**What to produce:** Please restate each entry word for word and leave the pictures out.

**Extracted entries:**

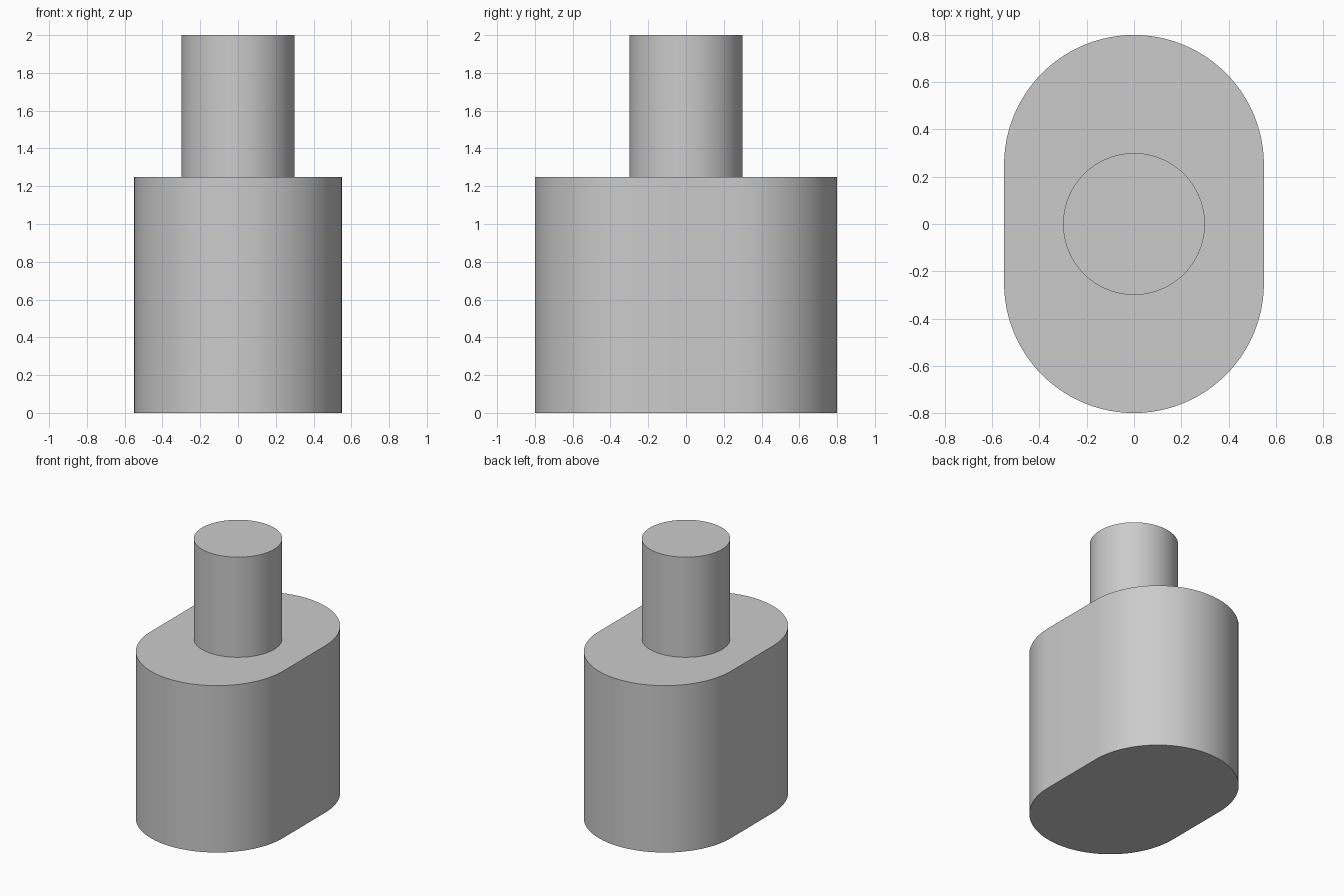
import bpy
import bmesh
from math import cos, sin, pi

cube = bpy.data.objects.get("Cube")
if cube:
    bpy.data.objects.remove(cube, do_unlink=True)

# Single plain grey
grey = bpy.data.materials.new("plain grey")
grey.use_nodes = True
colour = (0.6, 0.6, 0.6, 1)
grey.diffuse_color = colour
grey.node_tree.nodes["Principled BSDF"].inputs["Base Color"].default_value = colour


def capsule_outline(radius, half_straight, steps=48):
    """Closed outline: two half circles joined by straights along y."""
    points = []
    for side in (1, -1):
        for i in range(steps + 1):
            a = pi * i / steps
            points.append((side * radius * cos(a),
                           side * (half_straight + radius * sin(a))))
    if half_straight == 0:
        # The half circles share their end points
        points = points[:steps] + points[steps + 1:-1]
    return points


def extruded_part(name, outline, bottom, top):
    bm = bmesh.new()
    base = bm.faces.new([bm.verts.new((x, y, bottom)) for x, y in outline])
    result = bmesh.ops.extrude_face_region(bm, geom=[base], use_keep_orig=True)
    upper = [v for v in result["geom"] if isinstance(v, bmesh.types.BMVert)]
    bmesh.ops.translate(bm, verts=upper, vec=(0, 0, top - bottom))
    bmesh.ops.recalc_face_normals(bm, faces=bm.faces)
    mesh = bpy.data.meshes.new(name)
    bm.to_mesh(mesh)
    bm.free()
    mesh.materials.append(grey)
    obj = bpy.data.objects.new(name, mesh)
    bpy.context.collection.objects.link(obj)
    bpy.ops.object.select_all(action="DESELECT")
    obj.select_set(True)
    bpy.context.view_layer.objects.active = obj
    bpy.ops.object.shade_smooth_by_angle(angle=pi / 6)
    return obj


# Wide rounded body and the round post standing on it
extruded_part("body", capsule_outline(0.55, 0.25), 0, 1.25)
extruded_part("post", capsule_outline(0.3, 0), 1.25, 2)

**Solution for this problem:**
import bpy
import bmesh
from math import cos, sin, pi

cube = bpy.data.objects.get("Cube")
if cube:
    bpy.data.objects.remove(cube, do_unlink=True)

# Single plain grey
grey = bpy.data.materials.new("plain grey")
grey.use_nodes = True
colour = (0.6, 0.6, 0.6, 1)
grey.diffuse_color = colour
grey.node_tree.nodes["Principled BSDF"].inputs["Base Color"].default_value = colour


def capsule_outline(radius, half_straight, steps=48):
    """Closed outline: two half circles joined by straights along y."""
    points = []
    for side in (1, -1):
        for i in range(steps + 1):
            a = pi * i / steps
            points.append((side * radius * cos(a),
                           side * (half_straight + radius * sin(a))))
    if half_straight == 0:
        # The half circles share their end points
        points = points[:steps] + points[steps + 1:-1]
    return points


def extruded_part(name, outline, bottom, top):
    bm = bmesh.new()
    base = bm.faces.new([bm.verts.new((x, y, bottom)) for x, y in outline])
    result = bmesh.ops.extrude_face_region(bm, geom=[base], use_keep_orig=True)
    upper = [v for v in result["geom"] if isinstance(v, bmesh.types.BMVert)]
    bmesh.ops.translate(bm, verts=upper, vec=(0, 0, top - bottom))
    bmesh.ops.recalc_face_normals(bm, faces=bm.faces)
    mesh = bpy.data.meshes.new(name)
    bm.to_mesh(mesh)
    bm.free()
    mesh.materials.append(grey)
    obj = bpy.data.objects.new(name, mesh)
    bpy.context.collection.objects.link(obj)
    bpy.ops.object.select_all(action="DESELECT")
    obj.select_set(True)
    bpy.context.view_layer.objects.active = obj
    bpy.ops.object.shade_smooth_by_angle(angle=pi / 6)
    return obj


# Wide rounded body and the round post standing on it
extruded_part("body", capsule_outline(0.55, 0.25), 0, 1.25)
extruded_part("post", capsule_outline(0.3, 0), 1.25, 2)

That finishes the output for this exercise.